TASK INPUT >>

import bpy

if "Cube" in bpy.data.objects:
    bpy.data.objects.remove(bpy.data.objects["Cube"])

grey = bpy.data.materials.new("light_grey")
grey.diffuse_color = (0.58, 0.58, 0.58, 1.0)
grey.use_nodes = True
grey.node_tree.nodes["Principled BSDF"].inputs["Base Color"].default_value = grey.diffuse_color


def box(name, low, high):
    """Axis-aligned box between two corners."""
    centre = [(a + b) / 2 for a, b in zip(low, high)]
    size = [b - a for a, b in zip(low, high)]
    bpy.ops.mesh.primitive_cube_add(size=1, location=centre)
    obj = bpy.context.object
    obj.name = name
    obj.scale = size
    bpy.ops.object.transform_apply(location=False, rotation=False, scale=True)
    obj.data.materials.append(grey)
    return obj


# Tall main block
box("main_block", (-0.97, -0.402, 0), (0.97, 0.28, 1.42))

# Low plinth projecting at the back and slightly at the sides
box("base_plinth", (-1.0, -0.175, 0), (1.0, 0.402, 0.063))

REQUIRED WORK >>
What lines in the listing above contain the word "materials"? Show each one.

REPLY >>
grey = bpy.data.materials.new("light_grey")
    obj.data.materials.append(grey)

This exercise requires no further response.